# What you will do
In the listing below, the lines starting at the line with "for name, (tip_x, root, middle, tip, drop)" and ending at the line with "import bpy, bmesh, math" are to be output verbatim. Images stay out of the copy.

# Recorded data
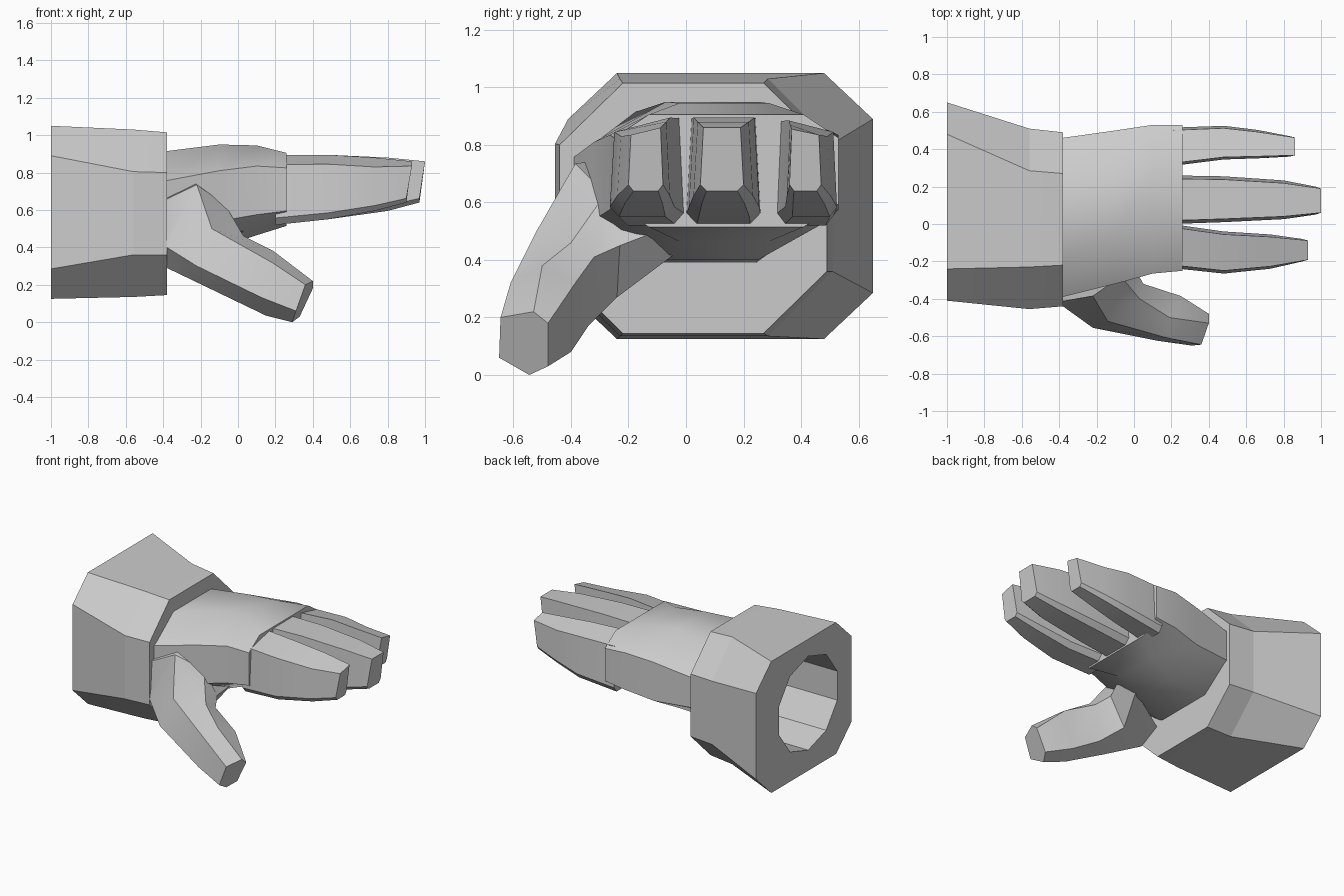
import bpy
import bmesh
from math import cos, sin, pi, radians

start_cube = bpy.data.objects.get("Cube")
if start_cube:
    bpy.data.objects.remove(start_cube)

grey = bpy.data.materials.new("glove grey")
grey.use_nodes = True
colour = (0.6, 0.6, 0.6, 1)
grey.diffuse_color = colour
grey.node_tree.nodes["Principled BSDF"].inputs["Base Color"].default_value = colour


def loft(name, rings, smooth_angle=30):
    """Skin a closed solid over rings that share one point count."""
    bm = bmesh.new()
    loops = [[bm.verts.new(point) for point in ring] for ring in rings]
    count = len(loops[0])
    for first, second in zip(loops, loops[1:]):
        for i in range(count):
            j = (i + 1) % count
            bm.faces.new((first[i], first[j], second[j], second[i]))
    bm.faces.new(loops[0])
    bm.faces.new(loops[-1])
    bmesh.ops.recalc_face_normals(bm, faces=bm.faces)
    mesh = bpy.data.meshes.new(name)
    bm.to_mesh(mesh)
    bm.free()
    mesh.materials.append(grey)
    obj = bpy.data.objects.new(name, mesh)
    bpy.context.collection.objects.link(obj)
    bpy.ops.object.select_all(action="DESELECT")
    obj.select_set(True)
    bpy.context.view_layer.objects.active = obj
    bpy.ops.object.shade_smooth_by_angle(angle=radians(smooth_angle))
    return obj


def octagon(x, y_low, y_high, z_low, z_high, cut_y, cut_z):
    """Rectangle across x with its four corners cut off."""
    return [
        (x, y_low + cut_y, z_high), (x, y_high - cut_y, z_high),
        (x, y_high, z_high - cut_z), (x, y_high, z_low + cut_z),
        (x, y_high - cut_y, z_low), (x, y_low + cut_y, z_low),
        (x, y_low, z_low + cut_z), (x, y_low, z_high - cut_z),
    ]


def finger_ring(x, y_low, y_high, z_low, z_high, drop_low, drop_high, slant):
    """Six-sided finger section: flat back, slightly rounded underside."""
    width = y_high - y_low
    bevel = width * 0.14
    side = z_low + (z_high - z_low) * 0.1
    return [
        (x, y_low + width * 0.07, z_high - drop_low),
        (x, y_high - width * 0.07, z_high - drop_high),
        (x - slant, y_high, side), (x - slant, y_high - bevel, z_low),
        (x - slant, y_low + bevel, z_low), (x - slant, y_low, side),
    ]


# Flared cuff, hollowed from the open end
cuff = loft("cuff", [
    octagon(-1, -0.41, 0.65, 0.125, 1.05, 0.17, 0.16),
    octagon(-0.56, -0.455, 0.51, 0.135, 1.03, 0.225, 0.225),
    octagon(-0.38, -0.44, 0.49, 0.145, 1.015, 0.22, 0.215),
], 10)


def hole_ring(x):
    angles = [pi * (i + 0.5) / 5 for i in range(10)]
    return [(x, 0.07 + 0.34 * cos(a), 0.6 + 0.33 * sin(a)) for a in angles]


cutter = loft("cuff_cutter", [hole_ring(-1.2), hole_ring(-0.45)])
cutter.hide_render = True
hollow = cuff.modifiers.new("hollow", "BOOLEAN")
hollow.operation = "DIFFERENCE"
hollow.solver = "EXACT"
hollow.object = cutter
bpy.context.view_layer.objects.active = cuff
bpy.ops.object.modifier_apply(modifier=hollow.name)
bpy.data.objects.remove(cutter)

# Palm
loft("palm", [
    octagon(-0.42, -0.4, 0.455, 0.39, 0.91, 0.21, 0.16),
    octagon(-0.1, -0.32, 0.5, 0.4, 0.95, 0.25, 0.14),
    octagon(0.1, -0.265, 0.53, 0.465, 0.945, 0.24, 0.11),
    octagon(0.26, -0.25, 0.53, 0.515, 0.905, 0.12, 0.08),
], 45)

# Fingers: tip x, y limits at root, middle and tip, back drop on each edge
fingers = {
    "front_finger": (0.93, (-0.235, 0), (-0.265, -0.04), (-0.2, -0.08), (0.05, 0)),
    "middle_finger": (1, (0, 0.26), (0.01, 0.255), (0.05, 0.2), (0, 0)),
    "back_finger": (0.86, (0.31, 0.515), (0.345, 0.525), (0.36, 0.47), (0.01, 0.05)),
}
for name, (tip_x, root, middle, tip, drop) in fingers.items():
    near_tip = [0.6 * m + 0.4 * t for m, t in zip(middle, tip)]
    small_drop = [d * 0.5 for d in drop]
    loft(name, [
        finger_ring(0.2, *root, 0.52, 0.893, *drop, 0),
        finger_ring(0.48, *middle, 0.55, 0.895, *drop, 0),
        finger_ring(tip_x - 0.2, *near_tip, 0.595, 0.88, *drop, 0),
        finger_ring(tip_x, *tip, 0.64, 0.86, *small_drop, 0.03),
    ])

# Thumb, from its root in the palm down to the tip
loft("thumb", [
    [(-0.42, -0.42, 0.64), (-0.25, -0.2, 0.76), (0.04, -0.1, 0.5),
     (-0.05, -0.04, 0.42), (-0.42, -0.25, 0.36), (-0.42, -0.435, 0.4)],
    [(-0.22, -0.385, 0.735), (-0.07, -0.28, 0.63), (0, -0.23, 0.45),
     (-0.12, -0.24, 0.27), (-0.38, -0.38, 0.29), (-0.38, -0.44, 0.4)],
    [(-0.14, -0.52, 0.5), (0.03, -0.4, 0.46), (0.05, -0.32, 0.41),
     (0, -0.34, 0.17), (-0.12, -0.45, 0.165), (-0.22, -0.555, 0.3)],
    [(0.18, -0.61, 0.32), (0.19, -0.5, 0.38), (0.25, -0.385, 0.32),
     (0.17, -0.4, 0.08), (0.15, -0.5, 0.035), (0.13, -0.625, 0.13)],
    [(0.36, -0.645, 0.2), (0.4, -0.53, 0.22), (0.4, -0.48, 0.18),
     (0.33, -0.48, 0.03), (0.29, -0.545, 0), (0.31, -0.65, 0.06)],
], 35)
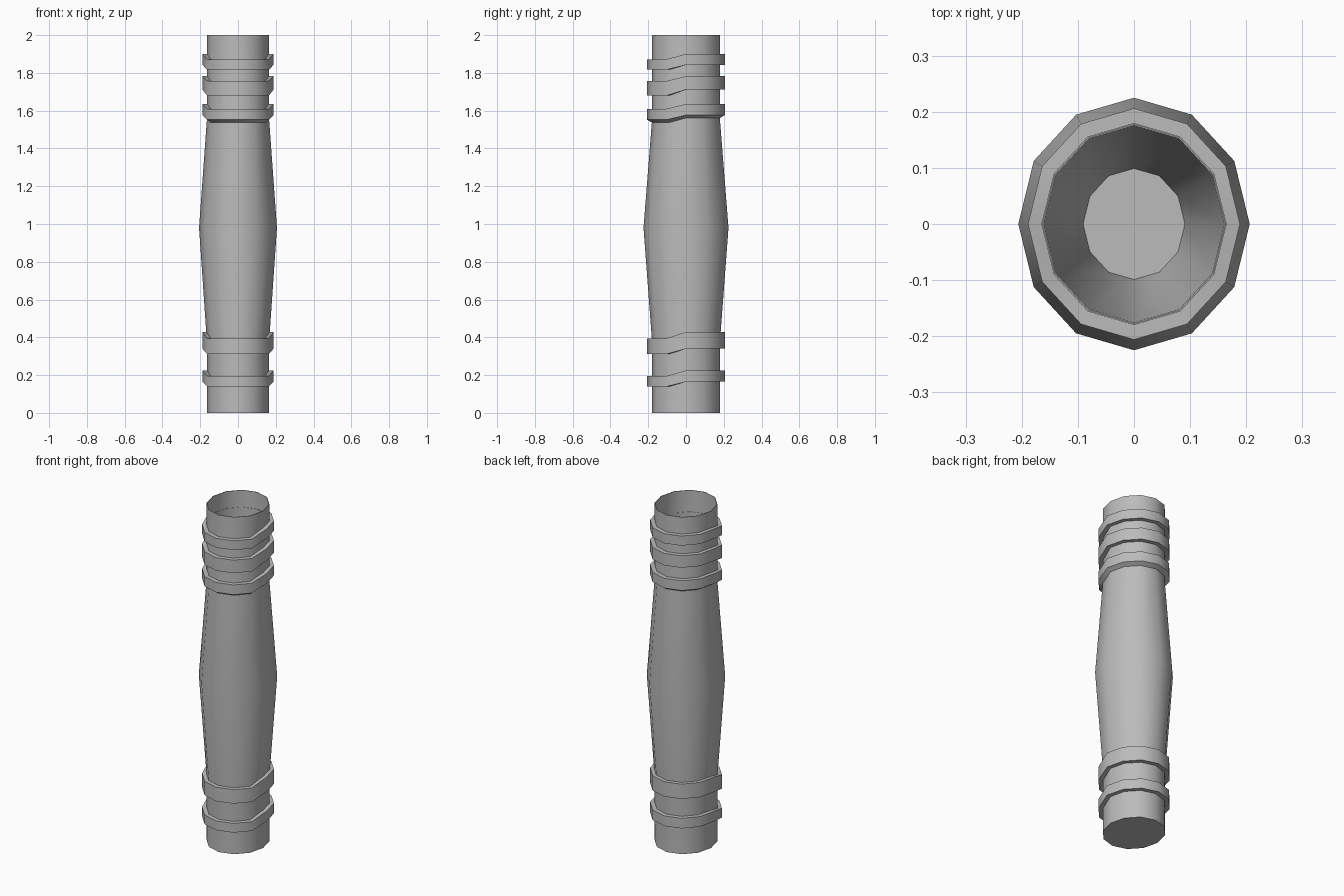
import bpy, bmesh, math

if "Cube" in bpy.data.objects:
    bpy.data.objects.remove(bpy.data.objects["Cube"], do_unlink=True)

SIDES = 12
RX, RY = 0.165, 0.18          # half widths of the tube

grey = bpy.data.materials.new("plain grey")
grey.use_nodes = True
colour = (0.5, 0.5, 0.5, 1)
grey.diffuse_color = colour
grey.node_tree.nodes["Principled BSDF"].inputs["Base Color"].default_value = colour


def loft(name, profile, closed=False, cap_start=False, cap_end=False):
    """Sweep (scale, front z, back z) points around the oval section."""
    bm = bmesh.new()
    loops = []
    for scale, front, back in profile:
        loop = []
        for i in range(SIDES):
            a = 2 * math.pi * i / SIDES
            z = front if math.sin(a) < -0.1 else back
            loop.append(bm.verts.new((RX * scale * math.cos(a), RY * scale * math.sin(a), z)))
        loops.append(loop)
    pairs = list(zip(loops, loops[1:]))
    if closed:
        pairs.append((loops[-1], loops[0]))
    for low, high in pairs:
        for i in range(SIDES):
            j = (i + 1) % SIDES
            bm.faces.new((low[i], low[j], high[j], high[i]))
    if cap_start:
        bm.faces.new(loops[0][::-1])
    if cap_end:
        bm.faces.new(loops[-1])
    bmesh.ops.recalc_face_normals(bm, faces=bm.faces)
    mesh = bpy.data.meshes.new(name)
    bm.to_mesh(mesh)
    bm.free()
    mesh.materials.append(grey)
    obj = bpy.data.objects.new(name, mesh)
    bpy.context.collection.objects.link(obj)
    bpy.ops.object.select_all(action="DESELECT")
    obj.select_set(True)
    bpy.context.view_layer.objects.active = obj
    bpy.ops.object.shade_smooth_by_angle(angle=math.radians(35))
    return obj


# Hollow handle: swelling outside, open top, tapering bore with a floor
shaft = [(1, 0), (1, 0.38), (1.25, 0.98), (1, 1.55), (1, 2),
         (0.985, 2), (0.985, 1.55), (0.55, 0.9)]
loft("handle_shaft", [(s, z, z) for s, z in shaft], cap_start=True, cap_end=True)


# Stepped bands: front bottom, front top, back bottom, back top
bands = {
    "lower_band": (0.14, 0.195, 0.165, 0.225),
    "lower_grip_band": (0.312, 0.395, 0.34, 0.428),
    "upper_grip_band": (1.552, 1.61, 1.577, 1.635),
    "upper_middle_band": (1.68, 1.757, 1.712, 1.783),
    "top_band": (1.817, 1.872, 1.843, 1.9),
}
INNER, OUTER = 0.975, 1.145
for name, (fb, ft, bb, bt) in bands.items():
    drop = 0.018 if name == "upper_grip_band" else 0   # sloping underside
    loft(name, [(INNER, fb - drop, bb - drop), (OUTER, fb, bb),
                (OUTER, ft, bt), (INNER, ft, bt)], closed=True)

# Answer to the exercise
for name, (tip_x, root, middle, tip, drop) in fingers.items():
    near_tip = [0.6 * m + 0.4 * t for m, t in zip(middle, tip)]
    small_drop = [d * 0.5 for d in drop]
    loft(name, [
        finger_ring(0.2, *root, 0.52, 0.893, *drop, 0),
        finger_ring(0.48, *middle, 0.55, 0.895, *drop, 0),
        finger_ring(tip_x - 0.2, *near_tip, 0.595, 0.88, *drop, 0),
        finger_ring(tip_x, *tip, 0.64, 0.86, *small_drop, 0.03),
    ])

# Thumb, from its root in the palm down to the tip
loft("thumb", [
    [(-0.42, -0.42, 0.64), (-0.25, -0.2, 0.76), (0.04, -0.1, 0.5),
     (-0.05, -0.04, 0.42), (-0.42, -0.25, 0.36), (-0.42, -0.435, 0.4)],
    [(-0.22, -0.385, 0.735), (-0.07, -0.28, 0.63), (0, -0.23, 0.45),
     (-0.12, -0.24, 0.27), (-0.38, -0.38, 0.29), (-0.38, -0.44, 0.4)],
    [(-0.14, -0.52, 0.5), (0.03, -0.4, 0.46), (0.05, -0.32, 0.41),
     (0, -0.34, 0.17), (-0.12, -0.45, 0.165), (-0.22, -0.555, 0.3)],
    [(0.18, -0.61, 0.32), (0.19, -0.5, 0.38), (0.25, -0.385, 0.32),
     (0.17, -0.4, 0.08), (0.15, -0.5, 0.035), (0.13, -0.625, 0.13)],
    [(0.36, -0.645, 0.2), (0.4, -0.53, 0.22), (0.4, -0.48, 0.18),
     (0.33, -0.48, 0.03), (0.29, -0.545, 0), (0.31, -0.65, 0.06)],
], 35)
import bpy, bmesh, math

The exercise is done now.